Caleb explains: “We are creating climate. Then we are monitoring that climate with sensors. Those sensors are creating data, lots of data – CO2 data, humidity data, temperature data; about 30 data-points are monitored. We encapsulate that and we make a plant recipe, and we put that plant recipe on Wikipedia. Someone else can then pull that file down load it into their computer and within a tolerance grow a very similar strawberry. Essentially you could be growing the same strawberry in Mexico, Boston, Antarctica and the Sahara desert.”
Caleb Harper is a quester, the term we use at TomorrowToday to describe inspirational thought-leaders, disruptors, innovators, tinkerers and hackers who are on quests to make the world a better place. Questers achieve remarkable things by focusing on three leadership qualities.
Let’s demonstrate these qualities using Caleb Harper as an example:
- Questers have an inspirational ‘destination’. The goal of creating a billion new farmers certainly fits this criterion.
- Questers have a crazy big idea that challenges the impossible Essentially what Caleb and his team operating out of MIT Media Lab OpenAg, is trying to do is democratise farming. If each of us know the perfect plant climate recipe and we have food computers, servers or food data-centres (the different sizes of robotic farm computers he’s experimenting with) then we can grow any plant anywhere. This would make farmers out of individuals and neighbourhoods and bring farming truly into the digital world. This is that huge.
- Questers deliver meaningful benefits (to the world they touch and influence). The food production chain is a remarkably fragile ecosystem. Traditional farming is being increasingly stressed by volatile environmental conditions. On the consumer end, demand is skyrocketing with an ever growing and increasingly wealthier population. According to the World Bank, 50% extra food will be required to feed the nearly 10 billion people inhabiting our beautiful blue planet by 2050. Caleb’s computer farms would make farming accessible to people living in cities.
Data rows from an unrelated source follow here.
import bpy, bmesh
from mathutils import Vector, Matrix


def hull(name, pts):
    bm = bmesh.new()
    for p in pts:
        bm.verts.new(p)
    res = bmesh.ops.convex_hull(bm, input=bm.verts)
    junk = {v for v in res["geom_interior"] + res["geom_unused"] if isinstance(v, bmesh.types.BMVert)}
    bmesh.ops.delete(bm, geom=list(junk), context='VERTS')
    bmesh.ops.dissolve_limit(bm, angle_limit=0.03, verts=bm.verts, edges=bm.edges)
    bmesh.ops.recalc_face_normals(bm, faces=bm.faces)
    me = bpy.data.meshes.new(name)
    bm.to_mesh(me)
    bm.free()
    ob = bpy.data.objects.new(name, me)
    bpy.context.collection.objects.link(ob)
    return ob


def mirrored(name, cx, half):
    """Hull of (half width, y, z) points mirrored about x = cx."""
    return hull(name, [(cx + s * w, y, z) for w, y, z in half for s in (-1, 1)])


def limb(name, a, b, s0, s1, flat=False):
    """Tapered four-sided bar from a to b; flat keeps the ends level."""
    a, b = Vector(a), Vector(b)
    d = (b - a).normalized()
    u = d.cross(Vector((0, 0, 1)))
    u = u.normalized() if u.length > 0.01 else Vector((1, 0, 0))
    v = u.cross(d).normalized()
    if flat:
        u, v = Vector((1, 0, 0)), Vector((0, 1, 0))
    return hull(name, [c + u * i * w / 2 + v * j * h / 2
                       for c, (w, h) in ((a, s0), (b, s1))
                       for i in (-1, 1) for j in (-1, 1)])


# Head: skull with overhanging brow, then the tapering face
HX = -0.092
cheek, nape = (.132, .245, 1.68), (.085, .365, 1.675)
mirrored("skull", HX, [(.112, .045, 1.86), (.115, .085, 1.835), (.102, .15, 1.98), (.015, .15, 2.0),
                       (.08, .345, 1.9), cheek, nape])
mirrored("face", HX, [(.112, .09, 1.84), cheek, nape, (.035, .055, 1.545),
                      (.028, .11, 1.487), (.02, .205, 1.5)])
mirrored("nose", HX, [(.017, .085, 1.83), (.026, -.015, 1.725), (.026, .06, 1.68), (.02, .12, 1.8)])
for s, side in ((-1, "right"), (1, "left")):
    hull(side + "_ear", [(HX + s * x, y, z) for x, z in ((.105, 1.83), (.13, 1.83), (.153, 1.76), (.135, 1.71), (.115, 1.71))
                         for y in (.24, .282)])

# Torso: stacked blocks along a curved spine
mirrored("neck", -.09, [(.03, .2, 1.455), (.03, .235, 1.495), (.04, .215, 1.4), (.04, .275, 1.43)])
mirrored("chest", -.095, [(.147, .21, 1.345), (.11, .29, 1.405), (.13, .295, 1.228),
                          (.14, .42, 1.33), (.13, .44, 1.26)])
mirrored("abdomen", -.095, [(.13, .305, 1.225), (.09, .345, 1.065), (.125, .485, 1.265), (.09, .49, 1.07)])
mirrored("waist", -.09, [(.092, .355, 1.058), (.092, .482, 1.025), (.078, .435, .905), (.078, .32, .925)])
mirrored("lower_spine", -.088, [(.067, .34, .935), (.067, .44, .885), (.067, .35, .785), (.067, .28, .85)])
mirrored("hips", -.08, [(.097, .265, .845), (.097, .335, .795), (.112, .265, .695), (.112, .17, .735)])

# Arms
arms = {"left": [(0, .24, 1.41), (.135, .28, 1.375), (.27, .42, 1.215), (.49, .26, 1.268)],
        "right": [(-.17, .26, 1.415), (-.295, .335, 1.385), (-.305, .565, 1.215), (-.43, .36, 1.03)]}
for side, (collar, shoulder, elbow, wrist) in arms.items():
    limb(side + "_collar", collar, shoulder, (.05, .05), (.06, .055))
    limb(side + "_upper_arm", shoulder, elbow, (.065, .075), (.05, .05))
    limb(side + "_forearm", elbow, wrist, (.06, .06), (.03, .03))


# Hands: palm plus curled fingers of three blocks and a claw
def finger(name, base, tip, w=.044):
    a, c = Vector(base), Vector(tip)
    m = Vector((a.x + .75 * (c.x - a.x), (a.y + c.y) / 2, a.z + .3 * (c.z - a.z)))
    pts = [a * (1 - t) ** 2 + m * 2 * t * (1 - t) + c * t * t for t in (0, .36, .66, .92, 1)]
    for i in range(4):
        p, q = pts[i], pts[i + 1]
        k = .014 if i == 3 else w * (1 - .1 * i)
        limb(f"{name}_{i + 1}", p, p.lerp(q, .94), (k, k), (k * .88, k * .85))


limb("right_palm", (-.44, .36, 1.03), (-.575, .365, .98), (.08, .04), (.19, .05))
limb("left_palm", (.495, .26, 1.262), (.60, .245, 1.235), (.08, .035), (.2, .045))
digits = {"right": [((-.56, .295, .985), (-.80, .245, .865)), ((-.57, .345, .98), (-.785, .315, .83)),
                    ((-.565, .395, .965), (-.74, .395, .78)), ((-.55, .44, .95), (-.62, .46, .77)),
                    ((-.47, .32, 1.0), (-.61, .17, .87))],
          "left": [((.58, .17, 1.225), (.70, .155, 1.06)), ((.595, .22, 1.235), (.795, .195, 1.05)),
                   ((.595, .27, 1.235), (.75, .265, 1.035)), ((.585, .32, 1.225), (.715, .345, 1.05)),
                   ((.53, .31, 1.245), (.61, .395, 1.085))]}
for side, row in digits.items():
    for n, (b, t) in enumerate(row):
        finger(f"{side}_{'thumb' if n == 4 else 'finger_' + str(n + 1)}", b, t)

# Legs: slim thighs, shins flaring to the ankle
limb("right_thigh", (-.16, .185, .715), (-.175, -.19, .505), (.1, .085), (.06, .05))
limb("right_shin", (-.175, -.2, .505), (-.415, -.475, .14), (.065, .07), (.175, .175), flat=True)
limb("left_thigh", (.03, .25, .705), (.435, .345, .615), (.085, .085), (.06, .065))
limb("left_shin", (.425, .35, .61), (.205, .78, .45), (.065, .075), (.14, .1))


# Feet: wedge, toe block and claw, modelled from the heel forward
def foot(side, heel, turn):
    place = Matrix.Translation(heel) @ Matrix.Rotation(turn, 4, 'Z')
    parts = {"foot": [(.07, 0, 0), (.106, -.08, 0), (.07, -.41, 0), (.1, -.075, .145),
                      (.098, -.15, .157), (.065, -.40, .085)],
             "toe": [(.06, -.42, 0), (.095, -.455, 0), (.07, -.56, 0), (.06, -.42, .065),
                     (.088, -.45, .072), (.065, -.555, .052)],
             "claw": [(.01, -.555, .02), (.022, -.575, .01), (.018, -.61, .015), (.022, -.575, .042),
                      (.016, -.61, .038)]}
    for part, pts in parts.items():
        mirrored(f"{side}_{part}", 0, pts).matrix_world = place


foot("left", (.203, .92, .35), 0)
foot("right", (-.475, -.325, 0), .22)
His plans would reduce stresses on an already over-stretched agricultural system and provide a solution for natural resource scarcity, flattening yields, loss of biodiversity, changing climate, and booming urban populations.
Caleb Harper grew up close to food. His parents were farmers and he lived on a farm. But as any rebellious youth will testify, he did not want to become his father. Caleb decided to become a systems architect, but his link to farming proved too strong. During a trip to Japan, Fukushima following the devastating tsunami, he witnessed first hand the impact that extreme environmental events can have on agriculture and the food supply chain.’
“In the future,” Caleb says “we won’t have to ship food, we will simply shift data.” An open source ecosystem of food technologies to create healthier, more engaging and more inventive food systems, grown locally, from anywhere is a quest worth embarking on.